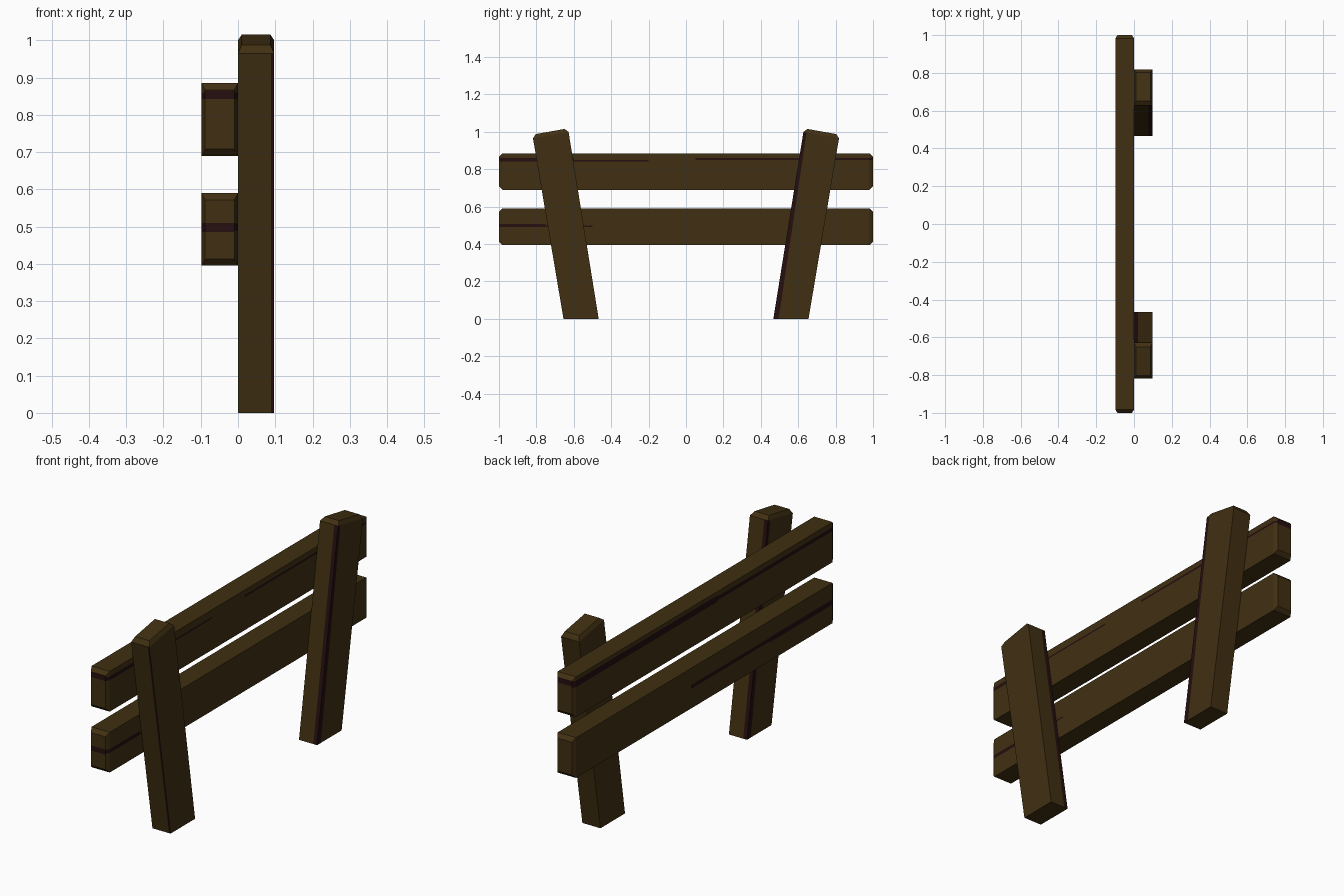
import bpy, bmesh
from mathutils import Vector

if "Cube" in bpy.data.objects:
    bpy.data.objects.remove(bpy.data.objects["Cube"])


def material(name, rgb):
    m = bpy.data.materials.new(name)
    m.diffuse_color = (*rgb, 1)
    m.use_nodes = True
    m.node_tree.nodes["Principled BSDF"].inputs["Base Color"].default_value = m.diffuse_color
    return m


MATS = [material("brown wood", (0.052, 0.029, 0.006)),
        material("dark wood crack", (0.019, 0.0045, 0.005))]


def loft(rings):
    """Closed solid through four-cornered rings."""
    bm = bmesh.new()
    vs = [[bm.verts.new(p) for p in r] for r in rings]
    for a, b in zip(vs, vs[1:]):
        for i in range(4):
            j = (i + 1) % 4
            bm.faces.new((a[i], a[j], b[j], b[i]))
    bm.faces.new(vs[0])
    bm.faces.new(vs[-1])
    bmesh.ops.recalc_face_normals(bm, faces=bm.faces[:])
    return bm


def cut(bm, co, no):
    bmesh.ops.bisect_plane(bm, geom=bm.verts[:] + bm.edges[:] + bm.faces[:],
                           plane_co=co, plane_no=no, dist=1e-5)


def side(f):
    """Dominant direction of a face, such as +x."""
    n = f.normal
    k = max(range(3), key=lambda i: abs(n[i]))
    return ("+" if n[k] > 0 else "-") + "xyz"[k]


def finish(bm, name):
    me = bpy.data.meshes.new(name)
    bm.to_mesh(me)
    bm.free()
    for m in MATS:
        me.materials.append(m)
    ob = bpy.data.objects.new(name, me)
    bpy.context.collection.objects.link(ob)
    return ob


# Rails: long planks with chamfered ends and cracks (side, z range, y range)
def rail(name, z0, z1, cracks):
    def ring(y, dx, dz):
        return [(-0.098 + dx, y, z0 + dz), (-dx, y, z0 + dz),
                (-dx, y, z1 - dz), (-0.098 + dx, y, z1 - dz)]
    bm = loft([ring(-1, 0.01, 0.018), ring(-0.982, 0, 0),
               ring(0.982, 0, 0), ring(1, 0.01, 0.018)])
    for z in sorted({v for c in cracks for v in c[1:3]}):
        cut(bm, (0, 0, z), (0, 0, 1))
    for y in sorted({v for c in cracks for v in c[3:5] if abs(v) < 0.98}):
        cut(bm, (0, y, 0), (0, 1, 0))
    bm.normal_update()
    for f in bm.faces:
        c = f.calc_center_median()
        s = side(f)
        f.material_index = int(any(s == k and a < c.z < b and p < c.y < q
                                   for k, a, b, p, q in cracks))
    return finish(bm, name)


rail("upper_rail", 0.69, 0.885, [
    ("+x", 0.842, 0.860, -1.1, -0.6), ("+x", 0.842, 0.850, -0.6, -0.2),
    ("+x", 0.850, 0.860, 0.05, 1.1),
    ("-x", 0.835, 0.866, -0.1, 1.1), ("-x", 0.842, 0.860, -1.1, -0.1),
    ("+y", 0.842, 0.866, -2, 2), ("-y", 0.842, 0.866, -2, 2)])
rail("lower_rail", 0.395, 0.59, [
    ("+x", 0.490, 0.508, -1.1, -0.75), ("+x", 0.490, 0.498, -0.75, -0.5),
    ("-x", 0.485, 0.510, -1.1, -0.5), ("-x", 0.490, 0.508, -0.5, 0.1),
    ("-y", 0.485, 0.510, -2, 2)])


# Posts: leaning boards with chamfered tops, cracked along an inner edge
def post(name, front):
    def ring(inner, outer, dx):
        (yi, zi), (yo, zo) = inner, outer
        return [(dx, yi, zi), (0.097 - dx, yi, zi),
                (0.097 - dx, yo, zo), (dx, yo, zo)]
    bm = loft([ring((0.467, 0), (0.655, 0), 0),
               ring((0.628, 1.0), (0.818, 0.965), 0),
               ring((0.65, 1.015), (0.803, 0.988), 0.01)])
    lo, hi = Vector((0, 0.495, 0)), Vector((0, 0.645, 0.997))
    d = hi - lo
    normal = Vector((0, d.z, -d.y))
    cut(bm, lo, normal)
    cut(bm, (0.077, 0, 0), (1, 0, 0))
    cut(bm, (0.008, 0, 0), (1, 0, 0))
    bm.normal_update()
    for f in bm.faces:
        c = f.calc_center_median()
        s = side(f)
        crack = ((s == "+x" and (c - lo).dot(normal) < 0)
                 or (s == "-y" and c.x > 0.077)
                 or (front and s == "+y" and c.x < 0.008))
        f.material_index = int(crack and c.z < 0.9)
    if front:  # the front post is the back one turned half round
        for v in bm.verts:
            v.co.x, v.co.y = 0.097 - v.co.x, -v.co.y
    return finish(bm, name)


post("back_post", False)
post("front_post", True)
...
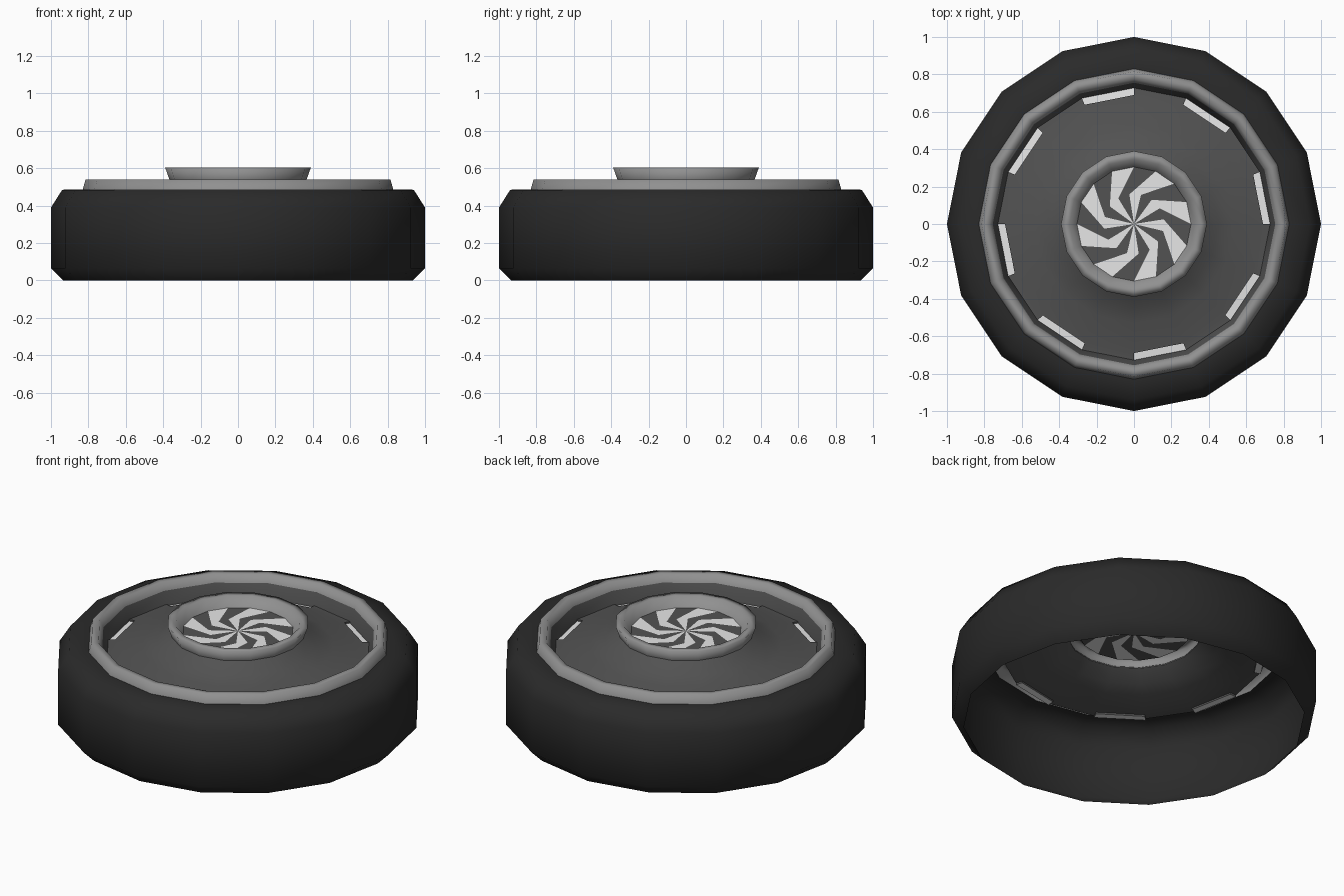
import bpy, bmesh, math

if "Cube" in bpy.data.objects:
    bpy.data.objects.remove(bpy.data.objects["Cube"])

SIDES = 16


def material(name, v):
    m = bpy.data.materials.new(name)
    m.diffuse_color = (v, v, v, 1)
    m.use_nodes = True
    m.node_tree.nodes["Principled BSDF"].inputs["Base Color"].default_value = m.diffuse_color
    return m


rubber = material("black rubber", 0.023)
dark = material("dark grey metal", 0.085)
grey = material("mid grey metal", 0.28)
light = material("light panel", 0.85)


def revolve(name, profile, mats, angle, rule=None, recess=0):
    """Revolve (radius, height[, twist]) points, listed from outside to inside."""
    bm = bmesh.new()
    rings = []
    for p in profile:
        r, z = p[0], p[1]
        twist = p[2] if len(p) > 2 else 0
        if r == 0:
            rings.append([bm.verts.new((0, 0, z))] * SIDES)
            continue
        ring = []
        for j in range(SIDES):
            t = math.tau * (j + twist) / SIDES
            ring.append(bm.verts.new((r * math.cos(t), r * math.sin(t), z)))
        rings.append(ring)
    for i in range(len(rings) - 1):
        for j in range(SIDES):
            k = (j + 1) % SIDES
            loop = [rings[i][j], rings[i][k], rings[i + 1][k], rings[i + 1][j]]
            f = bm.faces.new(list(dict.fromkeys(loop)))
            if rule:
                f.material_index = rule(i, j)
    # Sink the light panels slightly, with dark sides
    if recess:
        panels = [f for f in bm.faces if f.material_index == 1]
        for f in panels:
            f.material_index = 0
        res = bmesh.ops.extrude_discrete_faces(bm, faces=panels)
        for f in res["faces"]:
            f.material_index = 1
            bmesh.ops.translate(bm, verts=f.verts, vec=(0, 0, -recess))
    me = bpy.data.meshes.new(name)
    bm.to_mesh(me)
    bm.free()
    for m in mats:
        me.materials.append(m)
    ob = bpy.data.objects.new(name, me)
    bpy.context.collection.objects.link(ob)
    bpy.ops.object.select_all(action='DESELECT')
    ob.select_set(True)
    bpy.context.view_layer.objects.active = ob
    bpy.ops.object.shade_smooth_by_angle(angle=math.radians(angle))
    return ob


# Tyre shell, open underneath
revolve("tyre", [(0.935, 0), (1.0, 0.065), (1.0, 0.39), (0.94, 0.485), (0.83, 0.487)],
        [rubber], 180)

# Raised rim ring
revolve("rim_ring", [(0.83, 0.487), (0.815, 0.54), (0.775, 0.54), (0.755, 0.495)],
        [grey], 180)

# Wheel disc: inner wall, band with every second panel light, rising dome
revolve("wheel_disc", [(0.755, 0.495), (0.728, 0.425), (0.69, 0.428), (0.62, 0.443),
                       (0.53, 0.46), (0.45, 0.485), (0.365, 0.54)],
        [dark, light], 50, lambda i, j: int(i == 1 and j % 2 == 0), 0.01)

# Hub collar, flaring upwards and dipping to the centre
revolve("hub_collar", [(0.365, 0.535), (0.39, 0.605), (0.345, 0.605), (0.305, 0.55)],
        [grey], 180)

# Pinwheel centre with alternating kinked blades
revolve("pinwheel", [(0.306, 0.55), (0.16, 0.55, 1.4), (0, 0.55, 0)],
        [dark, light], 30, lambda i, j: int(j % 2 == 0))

» **The task**
Please count the lines in the records that hold the string "return", and give the number alone.

» **Answer for this exercise**
10